After 40 years on Picton’s Main Street, Gus’s Family Restaurant to close its doors

END OF AN ERA Tina and Mike Fountoukis with thier mom Cheryl Valleau. (Jason Parks/Gazette Staff)




A Main Street mainstay is saying goodbye.

Mike Fountoukis, of Gus’s Family Restaurant, has announced that his family’s tradition of feeding Picton’s families is coming to an end as of 3 September.

Having worked at his father’s, side since he was fifteen, Mike took over when Gus died unexpectedly in 2017. “My father worked 364 days a year,” said Mr. Fountoukis. “There was one time he had an accident and broke both legs. And he still came to work!”

Gus Fountoukis was born in Greece and emigrated to Montreal when he was sixteen. A cousin ran the Riviera Restaurant in the County and offered him a job. He worked at Mike’s Diner on Hwy. 49 for a while, and then, in 1984, he opened the Burger Palace at Talbot and Main. After a fire closed them down, Gus’s Family Restaurant rose from the ashes on Main St., at first where the Vic is now, before moving to their final location across the street.

Gus’s is truly a “family restaurant.” Many regular customers have been meeting there for breakfast for decades.

The news was greeted with an outpouring of fond memories and favourite menu items on community social media pages.

Patricia McConnell wrote, “Thanks for the awesome meals.
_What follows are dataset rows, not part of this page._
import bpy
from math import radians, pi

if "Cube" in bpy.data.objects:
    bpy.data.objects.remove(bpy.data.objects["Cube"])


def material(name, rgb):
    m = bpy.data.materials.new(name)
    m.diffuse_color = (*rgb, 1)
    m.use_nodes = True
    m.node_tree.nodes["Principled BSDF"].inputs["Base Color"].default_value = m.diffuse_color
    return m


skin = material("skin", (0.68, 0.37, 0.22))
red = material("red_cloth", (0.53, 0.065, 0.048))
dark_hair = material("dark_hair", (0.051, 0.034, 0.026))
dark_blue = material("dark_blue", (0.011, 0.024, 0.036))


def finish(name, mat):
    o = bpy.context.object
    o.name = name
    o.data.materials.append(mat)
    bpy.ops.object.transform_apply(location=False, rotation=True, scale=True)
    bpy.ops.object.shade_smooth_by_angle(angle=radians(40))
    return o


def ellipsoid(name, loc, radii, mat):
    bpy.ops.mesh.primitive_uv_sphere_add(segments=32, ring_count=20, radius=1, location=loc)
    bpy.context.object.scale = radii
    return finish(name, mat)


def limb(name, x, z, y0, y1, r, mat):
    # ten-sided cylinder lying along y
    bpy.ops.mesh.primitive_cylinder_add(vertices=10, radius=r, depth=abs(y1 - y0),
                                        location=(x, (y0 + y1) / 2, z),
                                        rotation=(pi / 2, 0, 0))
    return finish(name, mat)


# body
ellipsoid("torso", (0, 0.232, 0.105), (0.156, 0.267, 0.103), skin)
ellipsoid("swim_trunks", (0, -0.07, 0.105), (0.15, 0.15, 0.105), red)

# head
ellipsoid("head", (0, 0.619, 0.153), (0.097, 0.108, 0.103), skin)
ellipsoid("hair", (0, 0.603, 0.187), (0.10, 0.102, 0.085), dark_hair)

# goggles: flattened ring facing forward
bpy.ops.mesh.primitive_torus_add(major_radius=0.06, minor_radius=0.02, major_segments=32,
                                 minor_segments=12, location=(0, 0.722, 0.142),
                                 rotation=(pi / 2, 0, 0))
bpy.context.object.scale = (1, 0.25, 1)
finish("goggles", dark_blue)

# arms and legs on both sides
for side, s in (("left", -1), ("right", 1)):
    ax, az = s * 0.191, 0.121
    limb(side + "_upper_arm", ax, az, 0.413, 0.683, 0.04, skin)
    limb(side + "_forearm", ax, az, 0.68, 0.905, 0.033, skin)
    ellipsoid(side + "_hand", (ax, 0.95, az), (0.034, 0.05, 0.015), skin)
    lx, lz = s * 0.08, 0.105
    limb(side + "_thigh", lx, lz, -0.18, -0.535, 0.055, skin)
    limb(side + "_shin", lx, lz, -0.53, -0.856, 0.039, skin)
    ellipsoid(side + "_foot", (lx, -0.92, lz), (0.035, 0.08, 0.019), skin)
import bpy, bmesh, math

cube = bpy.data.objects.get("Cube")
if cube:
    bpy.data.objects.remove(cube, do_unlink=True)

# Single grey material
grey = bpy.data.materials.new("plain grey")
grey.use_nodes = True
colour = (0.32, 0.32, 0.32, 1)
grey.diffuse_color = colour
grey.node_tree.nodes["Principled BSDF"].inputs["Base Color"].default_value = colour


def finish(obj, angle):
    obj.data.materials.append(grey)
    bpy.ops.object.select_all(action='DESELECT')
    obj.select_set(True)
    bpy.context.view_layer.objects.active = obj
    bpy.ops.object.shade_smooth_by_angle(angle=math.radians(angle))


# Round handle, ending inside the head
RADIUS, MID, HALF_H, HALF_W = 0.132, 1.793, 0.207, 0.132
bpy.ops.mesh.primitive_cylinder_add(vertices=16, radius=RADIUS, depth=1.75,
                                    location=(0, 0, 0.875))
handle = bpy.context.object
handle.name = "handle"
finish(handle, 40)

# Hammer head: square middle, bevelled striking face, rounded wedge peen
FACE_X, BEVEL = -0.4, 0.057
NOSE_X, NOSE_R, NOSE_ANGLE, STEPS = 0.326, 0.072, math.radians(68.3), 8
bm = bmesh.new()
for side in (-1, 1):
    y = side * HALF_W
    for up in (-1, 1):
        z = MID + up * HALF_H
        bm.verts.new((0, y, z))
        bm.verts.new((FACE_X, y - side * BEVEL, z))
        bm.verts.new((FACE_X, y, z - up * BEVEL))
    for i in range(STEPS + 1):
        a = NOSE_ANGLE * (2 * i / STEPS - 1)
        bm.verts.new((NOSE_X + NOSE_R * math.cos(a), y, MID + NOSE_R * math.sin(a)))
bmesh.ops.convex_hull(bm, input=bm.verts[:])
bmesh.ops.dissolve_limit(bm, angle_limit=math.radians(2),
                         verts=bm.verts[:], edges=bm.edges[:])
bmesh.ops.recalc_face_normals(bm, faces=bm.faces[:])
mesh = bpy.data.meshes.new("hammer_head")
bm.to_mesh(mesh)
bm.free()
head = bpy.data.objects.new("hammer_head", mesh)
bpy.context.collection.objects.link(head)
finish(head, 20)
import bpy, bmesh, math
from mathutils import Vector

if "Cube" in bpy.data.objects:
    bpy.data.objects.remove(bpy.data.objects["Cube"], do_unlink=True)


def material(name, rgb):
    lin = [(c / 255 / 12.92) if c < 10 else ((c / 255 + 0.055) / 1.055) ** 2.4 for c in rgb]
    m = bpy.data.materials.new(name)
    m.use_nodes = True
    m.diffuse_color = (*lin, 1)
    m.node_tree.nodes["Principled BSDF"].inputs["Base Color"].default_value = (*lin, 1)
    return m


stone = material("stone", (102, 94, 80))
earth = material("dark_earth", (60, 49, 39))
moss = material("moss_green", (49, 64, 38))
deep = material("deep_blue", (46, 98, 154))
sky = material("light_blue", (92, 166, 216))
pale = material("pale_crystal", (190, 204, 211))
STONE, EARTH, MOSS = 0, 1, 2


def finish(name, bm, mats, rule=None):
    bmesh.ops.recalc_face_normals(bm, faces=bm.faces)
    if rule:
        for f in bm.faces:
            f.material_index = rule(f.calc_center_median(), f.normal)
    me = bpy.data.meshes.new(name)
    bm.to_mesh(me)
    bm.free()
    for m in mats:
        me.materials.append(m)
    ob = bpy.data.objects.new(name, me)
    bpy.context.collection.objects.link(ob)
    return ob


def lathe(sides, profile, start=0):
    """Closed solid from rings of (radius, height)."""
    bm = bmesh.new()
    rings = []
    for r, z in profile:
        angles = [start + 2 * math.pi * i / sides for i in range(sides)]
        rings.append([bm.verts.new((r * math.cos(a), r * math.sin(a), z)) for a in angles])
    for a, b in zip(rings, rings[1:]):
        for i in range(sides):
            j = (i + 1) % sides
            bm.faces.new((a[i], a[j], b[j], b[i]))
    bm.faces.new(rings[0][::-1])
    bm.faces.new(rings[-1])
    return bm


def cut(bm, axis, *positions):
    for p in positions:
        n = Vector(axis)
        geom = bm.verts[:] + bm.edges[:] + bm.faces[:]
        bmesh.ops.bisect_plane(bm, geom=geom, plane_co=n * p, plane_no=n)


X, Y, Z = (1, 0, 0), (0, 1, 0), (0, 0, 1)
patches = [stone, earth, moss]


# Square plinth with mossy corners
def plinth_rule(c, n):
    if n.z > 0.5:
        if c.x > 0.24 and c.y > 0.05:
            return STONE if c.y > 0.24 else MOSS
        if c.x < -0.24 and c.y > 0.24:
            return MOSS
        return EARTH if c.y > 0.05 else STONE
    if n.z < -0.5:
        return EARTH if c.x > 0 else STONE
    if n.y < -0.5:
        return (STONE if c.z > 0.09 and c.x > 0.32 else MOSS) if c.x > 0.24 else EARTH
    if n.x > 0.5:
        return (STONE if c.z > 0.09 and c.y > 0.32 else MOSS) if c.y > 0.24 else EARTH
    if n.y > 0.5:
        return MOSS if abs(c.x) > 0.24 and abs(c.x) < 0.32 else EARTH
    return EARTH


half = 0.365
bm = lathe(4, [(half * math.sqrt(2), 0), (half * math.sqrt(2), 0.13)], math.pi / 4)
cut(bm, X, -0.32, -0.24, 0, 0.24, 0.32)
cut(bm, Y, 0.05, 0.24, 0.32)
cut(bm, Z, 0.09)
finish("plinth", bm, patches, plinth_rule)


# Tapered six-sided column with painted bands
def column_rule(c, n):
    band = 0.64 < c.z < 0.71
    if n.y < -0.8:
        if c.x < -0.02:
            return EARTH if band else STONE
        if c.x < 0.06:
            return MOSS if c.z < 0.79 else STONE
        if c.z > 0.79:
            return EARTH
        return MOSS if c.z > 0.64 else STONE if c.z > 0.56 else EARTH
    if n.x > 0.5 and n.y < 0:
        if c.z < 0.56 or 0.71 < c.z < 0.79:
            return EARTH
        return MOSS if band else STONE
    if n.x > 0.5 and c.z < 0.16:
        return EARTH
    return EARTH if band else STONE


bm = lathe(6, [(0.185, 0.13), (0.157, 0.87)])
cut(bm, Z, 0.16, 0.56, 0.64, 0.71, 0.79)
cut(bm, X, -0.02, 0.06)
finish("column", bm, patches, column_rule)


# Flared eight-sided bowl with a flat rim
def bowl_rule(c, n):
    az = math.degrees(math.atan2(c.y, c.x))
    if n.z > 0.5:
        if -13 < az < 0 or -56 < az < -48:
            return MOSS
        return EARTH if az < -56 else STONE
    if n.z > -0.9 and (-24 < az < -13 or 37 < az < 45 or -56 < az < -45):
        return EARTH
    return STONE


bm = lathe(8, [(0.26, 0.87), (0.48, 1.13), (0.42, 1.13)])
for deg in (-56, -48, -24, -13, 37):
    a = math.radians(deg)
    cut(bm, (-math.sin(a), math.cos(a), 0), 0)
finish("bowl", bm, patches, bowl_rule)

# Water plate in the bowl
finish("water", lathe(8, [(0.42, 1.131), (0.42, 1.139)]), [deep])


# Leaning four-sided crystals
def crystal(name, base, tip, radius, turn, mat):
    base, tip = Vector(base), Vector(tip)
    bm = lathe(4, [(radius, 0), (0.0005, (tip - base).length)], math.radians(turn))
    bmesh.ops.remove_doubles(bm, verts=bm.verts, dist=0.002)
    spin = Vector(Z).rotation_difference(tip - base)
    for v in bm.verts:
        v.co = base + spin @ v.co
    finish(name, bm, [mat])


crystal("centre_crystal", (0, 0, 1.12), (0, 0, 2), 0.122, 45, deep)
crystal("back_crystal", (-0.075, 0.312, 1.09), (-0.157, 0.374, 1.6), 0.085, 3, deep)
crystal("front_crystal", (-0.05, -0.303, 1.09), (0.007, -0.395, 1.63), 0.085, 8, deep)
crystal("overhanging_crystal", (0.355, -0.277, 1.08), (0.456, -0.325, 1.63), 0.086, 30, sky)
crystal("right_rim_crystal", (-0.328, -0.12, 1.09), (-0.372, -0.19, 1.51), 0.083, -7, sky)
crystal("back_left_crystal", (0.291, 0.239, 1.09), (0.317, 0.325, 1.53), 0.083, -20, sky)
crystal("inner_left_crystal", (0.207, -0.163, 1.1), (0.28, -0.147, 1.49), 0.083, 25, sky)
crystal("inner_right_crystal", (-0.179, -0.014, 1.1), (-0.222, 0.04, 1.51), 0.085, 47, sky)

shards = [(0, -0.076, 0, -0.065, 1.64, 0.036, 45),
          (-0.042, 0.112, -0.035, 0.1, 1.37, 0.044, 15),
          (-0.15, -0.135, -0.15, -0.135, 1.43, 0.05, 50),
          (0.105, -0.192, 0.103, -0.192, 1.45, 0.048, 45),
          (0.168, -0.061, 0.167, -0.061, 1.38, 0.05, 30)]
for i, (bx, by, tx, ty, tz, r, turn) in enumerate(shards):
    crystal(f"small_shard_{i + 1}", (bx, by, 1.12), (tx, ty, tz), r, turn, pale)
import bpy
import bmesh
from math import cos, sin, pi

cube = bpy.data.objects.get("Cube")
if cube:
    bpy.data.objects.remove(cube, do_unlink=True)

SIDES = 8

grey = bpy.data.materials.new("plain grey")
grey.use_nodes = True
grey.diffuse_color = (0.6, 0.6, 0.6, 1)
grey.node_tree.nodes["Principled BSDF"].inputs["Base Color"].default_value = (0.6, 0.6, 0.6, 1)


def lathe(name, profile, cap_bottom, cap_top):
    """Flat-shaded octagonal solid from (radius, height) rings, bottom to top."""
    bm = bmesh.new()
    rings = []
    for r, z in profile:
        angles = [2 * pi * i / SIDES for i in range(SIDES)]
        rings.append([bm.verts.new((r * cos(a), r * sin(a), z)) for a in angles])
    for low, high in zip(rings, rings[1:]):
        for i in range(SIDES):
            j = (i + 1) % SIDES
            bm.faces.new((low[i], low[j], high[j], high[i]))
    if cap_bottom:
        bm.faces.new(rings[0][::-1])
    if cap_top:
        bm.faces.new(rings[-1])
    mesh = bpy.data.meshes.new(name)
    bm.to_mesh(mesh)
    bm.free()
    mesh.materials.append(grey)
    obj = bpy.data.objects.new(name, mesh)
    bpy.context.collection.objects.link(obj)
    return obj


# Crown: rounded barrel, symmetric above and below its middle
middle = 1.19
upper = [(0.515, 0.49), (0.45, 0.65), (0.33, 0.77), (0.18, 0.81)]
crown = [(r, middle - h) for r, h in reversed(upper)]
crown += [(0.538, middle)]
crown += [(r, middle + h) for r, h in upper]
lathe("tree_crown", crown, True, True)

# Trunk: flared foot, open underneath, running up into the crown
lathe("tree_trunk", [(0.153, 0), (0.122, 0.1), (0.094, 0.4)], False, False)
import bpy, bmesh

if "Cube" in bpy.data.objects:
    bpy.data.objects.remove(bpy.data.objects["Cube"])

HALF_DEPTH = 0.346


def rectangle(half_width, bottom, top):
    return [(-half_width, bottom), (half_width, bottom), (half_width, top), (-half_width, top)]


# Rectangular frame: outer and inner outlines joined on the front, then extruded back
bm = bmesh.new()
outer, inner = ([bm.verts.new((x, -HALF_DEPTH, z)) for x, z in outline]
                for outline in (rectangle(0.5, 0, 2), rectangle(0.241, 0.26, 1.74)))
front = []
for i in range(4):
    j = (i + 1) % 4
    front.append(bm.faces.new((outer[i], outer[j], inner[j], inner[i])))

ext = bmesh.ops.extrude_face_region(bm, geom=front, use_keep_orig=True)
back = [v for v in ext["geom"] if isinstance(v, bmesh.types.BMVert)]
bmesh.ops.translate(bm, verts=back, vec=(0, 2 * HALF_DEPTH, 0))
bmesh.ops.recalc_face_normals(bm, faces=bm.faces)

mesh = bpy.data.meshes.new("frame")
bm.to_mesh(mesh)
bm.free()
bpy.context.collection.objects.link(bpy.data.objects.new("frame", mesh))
My aunt Leola would be sad to hear this as well. If she was still with us she would have one last pork chop meal, as that was her favorite, and a coconut cream pie.”

Ms. McConnell added her own list of favorites: the club house or hot beef sandwiches and the “famous beef barley soup.”

For former Gazette editor Adam Bramburger, “Gus’s was always one of our favourites in Picton. Good food, great portions, and very affordable. We’ll miss it, but congrats to the family on the legacy and the next step. We’ll have to get back in for that lasagna once more.”

Other patrons recall children’s birthday parties or large family gatherings. As one visitor put it, “I remember going to Gus’s so clearly because it was such a comfortingly normal place.”

Mike Fountoukis took after his father, and kept the restaurant open seven days a week until very recently. “I loved it! The high pace and the community, knowing your locals and regulars.”

“None of this would have been possible without the loyal customers and the amazing staff we’ve had. I can’t thank the community enough for supporting us for forty years.”

Having weathered the pandemic, and his own health challenges, a growing family and his mother’s approaching retirement brought some reflection. “A restaurant is a lot of work. Some of my friends work at their own pace; I work at the customers’ pace.”

The restaurant started taking Mondays off, and Mr. Fountoukis realized he was missing some of the simplest pleasures — “like actually eating dinner with my kids.”

He is planning some well-deserved rest and recuperation. Will he be back? “Maybe,” he said, “but as of right now I’m taking some time to ponder. I got a taste of being a father. It was an eye opener!”

As I spoke to Mr. Fountoukis on the phone, he was also attending to his audibly active two-year-old twins. He may not be leaving “the high pace and the community” behind after all.